PROBLEM TO WORK ON -> Use the entries below and reproduce exactly the lines from the one containing "(0.25, 1.97), (0.232, 1.985), (0.205, 1.996), (0.18, 2.0)]" down to the one containing "bpy.context.view_layer.objects.active = cap", both of them included.

(Stored data entries)
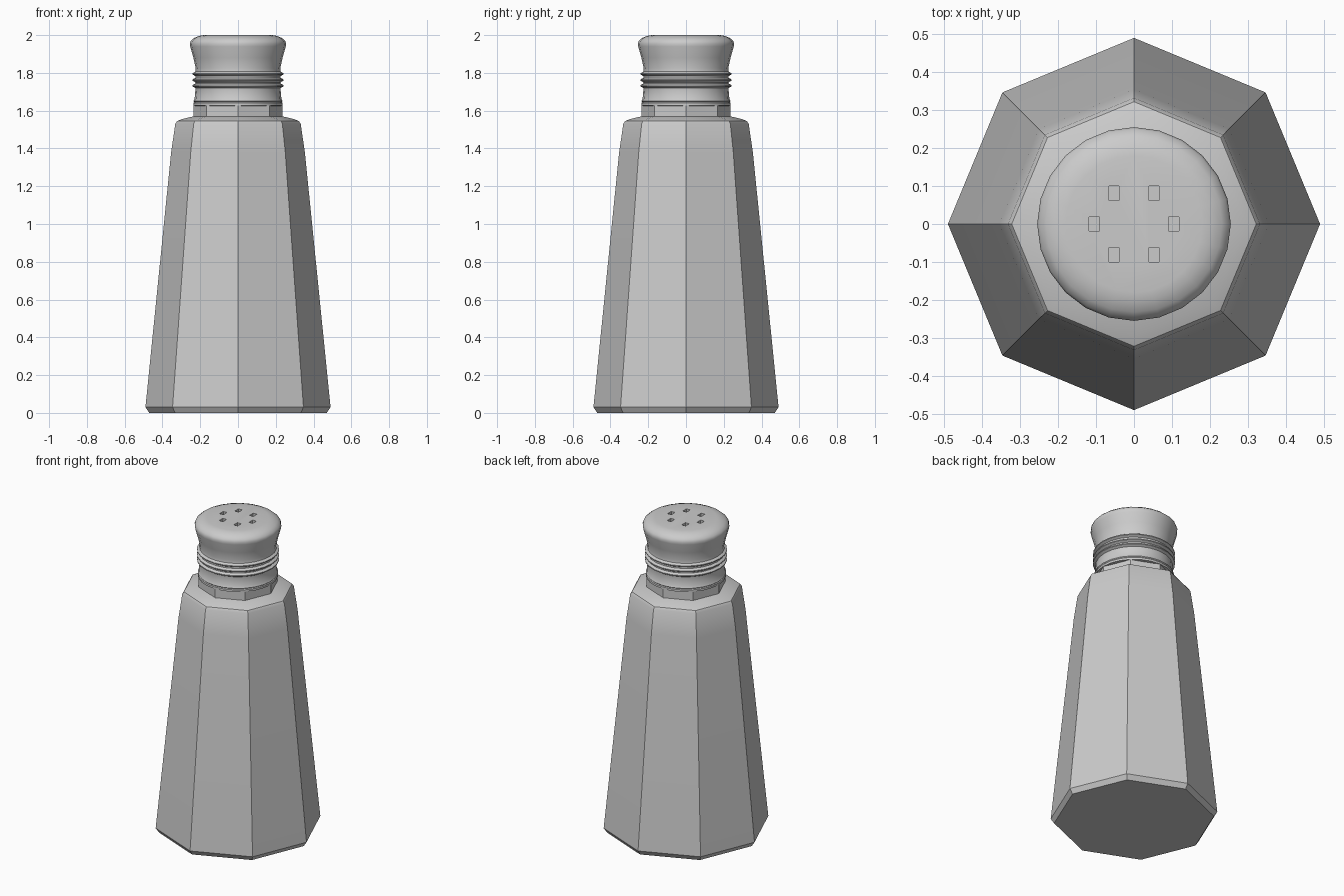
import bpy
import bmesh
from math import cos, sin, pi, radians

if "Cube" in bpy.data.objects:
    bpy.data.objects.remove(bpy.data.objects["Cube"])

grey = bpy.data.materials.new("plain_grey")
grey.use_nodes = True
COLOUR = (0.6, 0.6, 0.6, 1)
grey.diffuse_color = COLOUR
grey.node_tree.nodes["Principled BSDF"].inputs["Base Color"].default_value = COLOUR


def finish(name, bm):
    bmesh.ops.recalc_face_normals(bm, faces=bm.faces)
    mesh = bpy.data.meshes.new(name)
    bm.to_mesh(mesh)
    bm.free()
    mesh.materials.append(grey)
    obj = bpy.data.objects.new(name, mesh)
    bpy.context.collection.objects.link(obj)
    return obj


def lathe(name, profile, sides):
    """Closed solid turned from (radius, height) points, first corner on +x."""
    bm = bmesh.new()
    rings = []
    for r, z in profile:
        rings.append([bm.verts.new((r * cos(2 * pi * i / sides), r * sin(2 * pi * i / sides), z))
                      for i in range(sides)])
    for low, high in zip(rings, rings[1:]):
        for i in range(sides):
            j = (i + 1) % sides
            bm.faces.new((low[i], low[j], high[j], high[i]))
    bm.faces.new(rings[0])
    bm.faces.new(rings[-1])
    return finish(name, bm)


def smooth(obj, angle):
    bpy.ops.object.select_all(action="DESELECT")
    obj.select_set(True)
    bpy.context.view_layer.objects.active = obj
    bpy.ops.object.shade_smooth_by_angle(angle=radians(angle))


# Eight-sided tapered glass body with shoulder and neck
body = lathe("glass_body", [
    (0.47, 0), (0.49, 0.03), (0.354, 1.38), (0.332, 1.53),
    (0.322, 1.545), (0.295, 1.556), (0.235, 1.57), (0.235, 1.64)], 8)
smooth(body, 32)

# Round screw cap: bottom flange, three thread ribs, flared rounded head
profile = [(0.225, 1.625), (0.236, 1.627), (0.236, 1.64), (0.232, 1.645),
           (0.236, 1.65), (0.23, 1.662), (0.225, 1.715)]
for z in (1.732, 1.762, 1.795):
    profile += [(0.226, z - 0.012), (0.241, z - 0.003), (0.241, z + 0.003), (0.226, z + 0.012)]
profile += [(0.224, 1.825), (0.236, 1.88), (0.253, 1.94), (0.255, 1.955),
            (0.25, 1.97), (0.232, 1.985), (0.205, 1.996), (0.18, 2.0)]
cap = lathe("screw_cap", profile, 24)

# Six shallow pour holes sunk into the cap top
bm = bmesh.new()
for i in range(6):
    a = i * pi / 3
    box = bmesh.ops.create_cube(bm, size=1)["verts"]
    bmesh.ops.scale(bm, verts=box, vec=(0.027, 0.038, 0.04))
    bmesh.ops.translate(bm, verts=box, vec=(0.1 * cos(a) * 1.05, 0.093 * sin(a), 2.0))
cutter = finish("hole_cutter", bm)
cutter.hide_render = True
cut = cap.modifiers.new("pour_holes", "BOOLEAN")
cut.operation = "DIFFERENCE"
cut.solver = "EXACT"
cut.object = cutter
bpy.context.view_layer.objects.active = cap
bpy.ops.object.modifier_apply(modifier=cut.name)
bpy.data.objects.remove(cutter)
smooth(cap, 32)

--

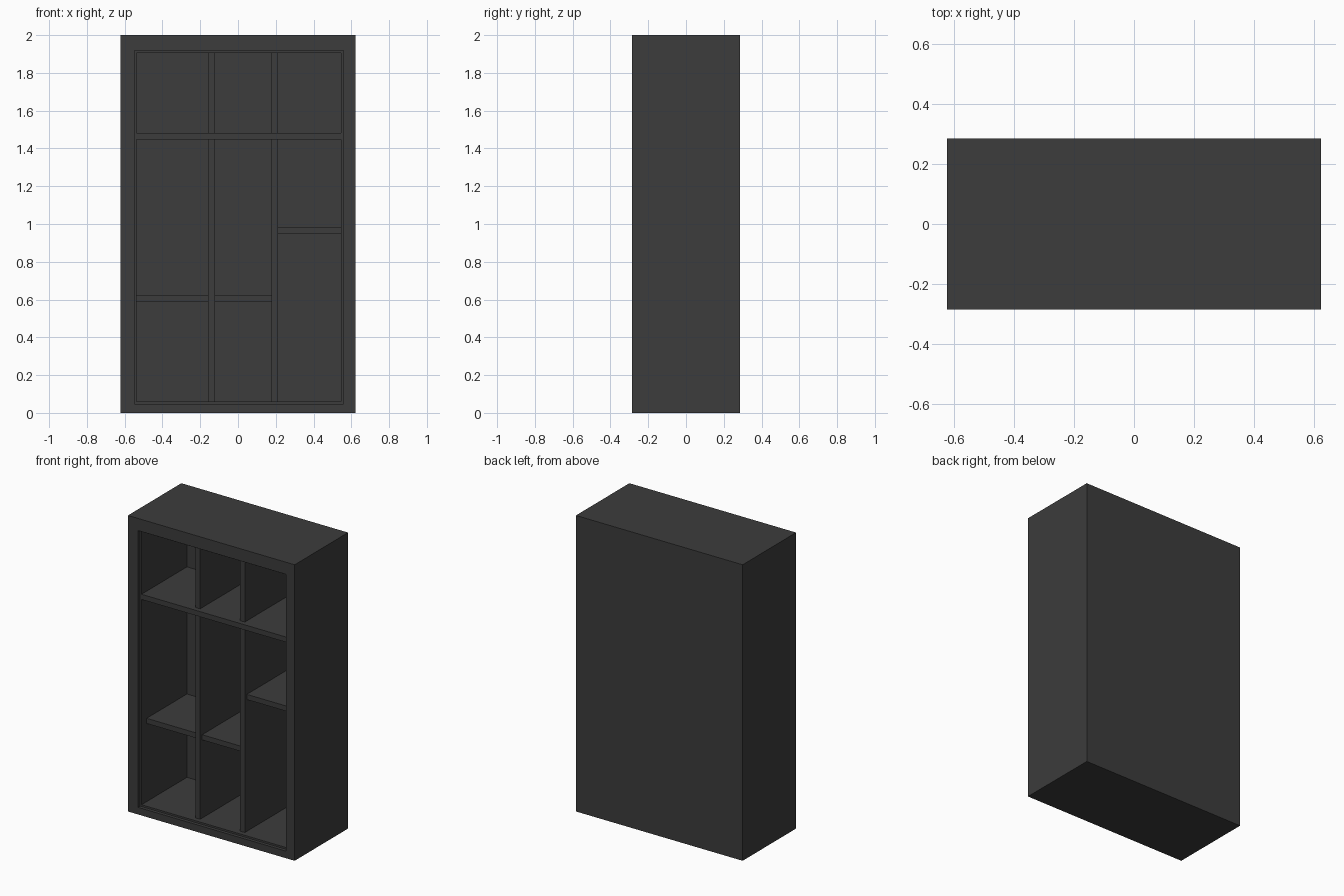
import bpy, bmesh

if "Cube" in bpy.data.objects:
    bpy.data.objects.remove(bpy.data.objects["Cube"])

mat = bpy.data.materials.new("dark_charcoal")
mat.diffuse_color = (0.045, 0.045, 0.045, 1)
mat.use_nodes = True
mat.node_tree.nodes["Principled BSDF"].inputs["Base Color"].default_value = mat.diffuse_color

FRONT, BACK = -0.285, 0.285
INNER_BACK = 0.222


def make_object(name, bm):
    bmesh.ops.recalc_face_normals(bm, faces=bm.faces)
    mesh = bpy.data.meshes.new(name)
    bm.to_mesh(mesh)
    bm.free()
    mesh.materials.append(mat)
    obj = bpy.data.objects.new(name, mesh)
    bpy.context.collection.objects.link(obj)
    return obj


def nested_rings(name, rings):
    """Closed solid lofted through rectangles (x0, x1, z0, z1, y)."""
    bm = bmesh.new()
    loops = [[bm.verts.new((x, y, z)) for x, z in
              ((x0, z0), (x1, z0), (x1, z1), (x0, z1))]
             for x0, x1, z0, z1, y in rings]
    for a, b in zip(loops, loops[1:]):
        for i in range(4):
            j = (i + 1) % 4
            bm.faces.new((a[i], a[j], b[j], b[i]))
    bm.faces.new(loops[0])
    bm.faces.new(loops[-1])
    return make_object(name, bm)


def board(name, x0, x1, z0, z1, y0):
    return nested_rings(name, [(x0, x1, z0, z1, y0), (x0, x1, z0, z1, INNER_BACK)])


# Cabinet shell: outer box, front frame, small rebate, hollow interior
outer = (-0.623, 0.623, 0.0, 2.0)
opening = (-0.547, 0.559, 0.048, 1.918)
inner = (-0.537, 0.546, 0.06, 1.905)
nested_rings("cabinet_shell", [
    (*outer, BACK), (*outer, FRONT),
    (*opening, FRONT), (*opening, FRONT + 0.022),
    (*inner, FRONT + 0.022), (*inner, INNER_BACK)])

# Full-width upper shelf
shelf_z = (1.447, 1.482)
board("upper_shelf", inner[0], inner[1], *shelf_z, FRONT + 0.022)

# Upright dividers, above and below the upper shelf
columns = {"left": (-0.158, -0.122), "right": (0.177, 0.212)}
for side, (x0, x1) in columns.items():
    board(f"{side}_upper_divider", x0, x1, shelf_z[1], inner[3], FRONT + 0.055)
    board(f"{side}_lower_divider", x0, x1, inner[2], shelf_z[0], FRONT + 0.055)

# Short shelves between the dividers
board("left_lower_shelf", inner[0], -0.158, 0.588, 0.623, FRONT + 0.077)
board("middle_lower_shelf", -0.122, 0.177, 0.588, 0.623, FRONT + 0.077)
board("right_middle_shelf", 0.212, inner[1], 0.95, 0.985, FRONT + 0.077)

FINAL ANSWER ->
            (0.25, 1.97), (0.232, 1.985), (0.205, 1.996), (0.18, 2.0)]
cap = lathe("screw_cap", profile, 24)

# Six shallow pour holes sunk into the cap top
bm = bmesh.new()
for i in range(6):
    a = i * pi / 3
    box = bmesh.ops.create_cube(bm, size=1)["verts"]
    bmesh.ops.scale(bm, verts=box, vec=(0.027, 0.038, 0.04))
    bmesh.ops.translate(bm, verts=box, vec=(0.1 * cos(a) * 1.05, 0.093 * sin(a), 2.0))
cutter = finish("hole_cutter", bm)
cutter.hide_render = True
cut = cap.modifiers.new("pour_holes", "BOOLEAN")
cut.operation = "DIFFERENCE"
cut.solver = "EXACT"
cut.object = cutter
bpy.context.view_layer.objects.active = cap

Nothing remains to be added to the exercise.